| Problem to work on |
Give the number of lines in the data that contain "True", and nothing more.

Saved entries
==================================================

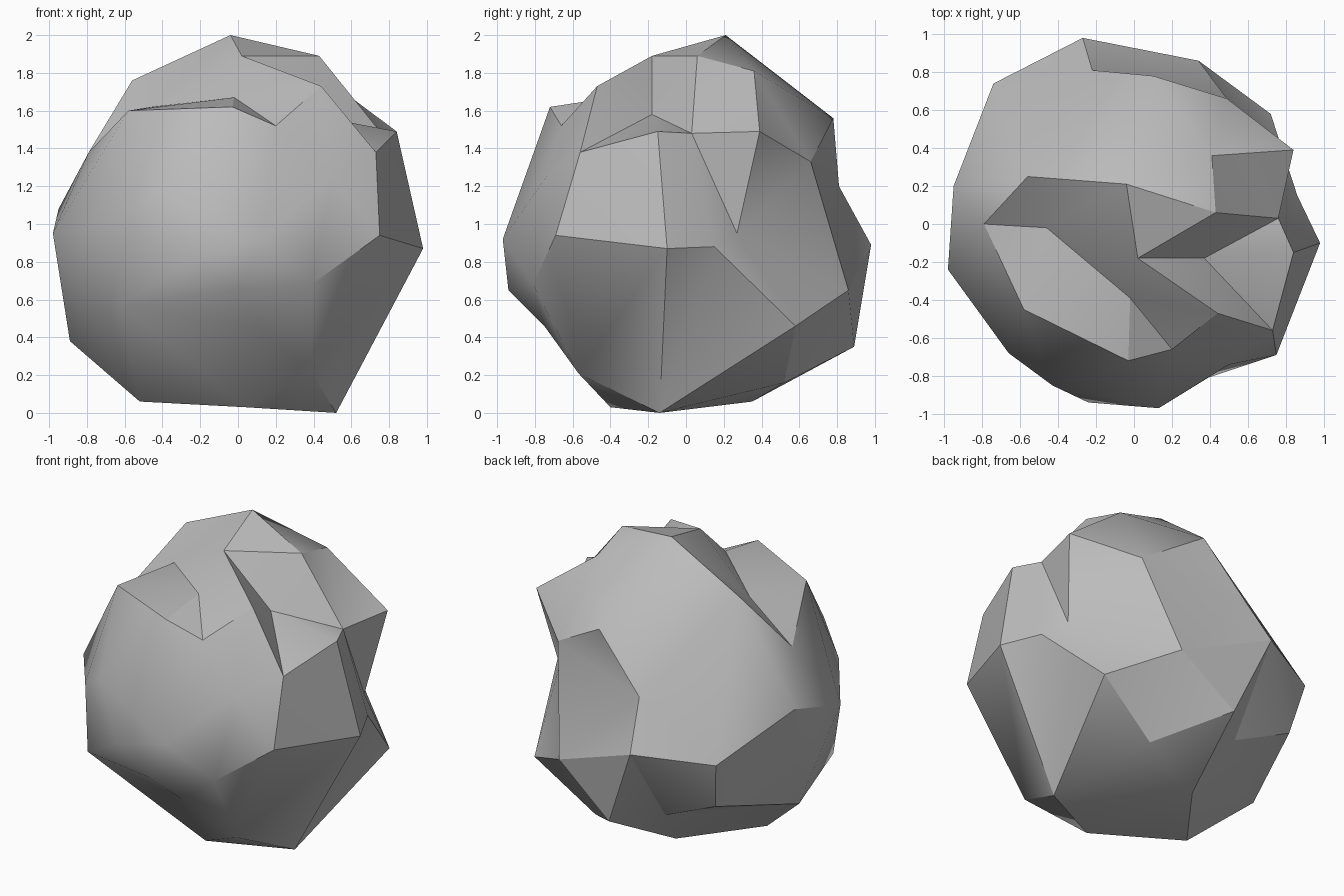
import bpy
import bmesh
import math
from mathutils import Vector

default_cube = bpy.data.objects.get("Cube")
if default_cube:
    bpy.data.objects.remove(default_cube, do_unlink=True)

# Corner points of the boulder, from the peak down to the foot
CORNERS = [
    # crown, with the foot of its front cliff
    (-.04, .21, 2), (.43, .06, 1.89), (.02, -.18, 1.89), (.41, .36, 1.81),
    (-.56, .25, 1.76), (-.02, -.39, 1.67), (.37, -.18, 1.58), (-.46, -.02, 1.62),
    # shoulder
    (.44, -.47, 1.73), (-.03, -.72, 1.62), (-.58, -.45, 1.6), (.2, -.66, 1.52),
    (.1, .78, 1.56), (.84, .39, 1.49), (.76, .03, 1.48), (.84, -.15, 1.49),
    (.73, -.56, 1.38), (-.79, 0, 1.38), (.49, .66, 1.33), (-.22, .81, 1.2),
    # waist
    (.5, -.74, 1.25), (-.43, -.85, 1.16), (-.95, .2, 1.08), (-.66, -.68, 1.01),
    (-.98, -.24, .95), (.98, -.1, .87), (.75, -.69, .94), (.13, -.97, .92),
    (-.24, -.94, .81), (-.27, .98, .89), (-.74, .74, .85),
    (.75, .27, .95), (.86, .15, .88),
    # skirt
    (.39, -.81, .68), (0, -.94, .65), (.34, .86, .65), (-.62, -.71, .57),
    (.11, -.75, .46), (.72, .58, .46), (-.78, -.45, .49), (-.89, .07, .38),
    (-.68, .66, .53),
    # foot
    (-.05, .89, .35), (-.28, .62, .35), (.31, .52, .16), (.39, -.57, .21),
    (.52, -.14, 0), (.04, -.4, .03), (-.17, .35, .06), (-.52, -.12, .06),
]
CENTRE = Vector((0, 0, 1))


def flat_colour(name, colour):
    material = bpy.data.materials.new(name)
    material.use_nodes = True
    material.diffuse_color = colour
    shader = material.node_tree.nodes["Principled BSDF"]
    shader.inputs["Base Color"].default_value = colour
    shader.inputs["Roughness"].default_value = 0.9
    return material


def star_surface(name, corners, centre):
    """Join corners on a sphere, then push each out to its own distance."""
    bm = bmesh.new()
    reach = {}
    for corner in corners:
        offset = Vector(corner) - centre
        reach[bm.verts.new(offset.normalized())] = offset.length
    bmesh.ops.convex_hull(bm, input=bm.verts[:])
    for vert, distance in reach.items():
        vert.co = centre + vert.co * distance
    bmesh.ops.recalc_face_normals(bm, faces=bm.faces[:])
    mesh = bpy.data.meshes.new(name)
    bm.to_mesh(mesh)
    bm.free()
    shape = bpy.data.objects.new(name, mesh)
    bpy.context.collection.objects.link(shape)
    return shape


# Faceted boulder with dents, soft on shallow edges and crisp on steep ones
boulder = star_surface("boulder", CORNERS, CENTRE)
boulder.data.materials.append(flat_colour("stone grey", (.5, .5, .5, 1)))
bpy.ops.object.select_all(action="DESELECT")
boulder.select_set(True)
bpy.context.view_layer.objects.active = boulder
bpy.ops.object.shade_smooth_by_angle(angle=math.radians(30))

==================================================

| Completed exercise |
3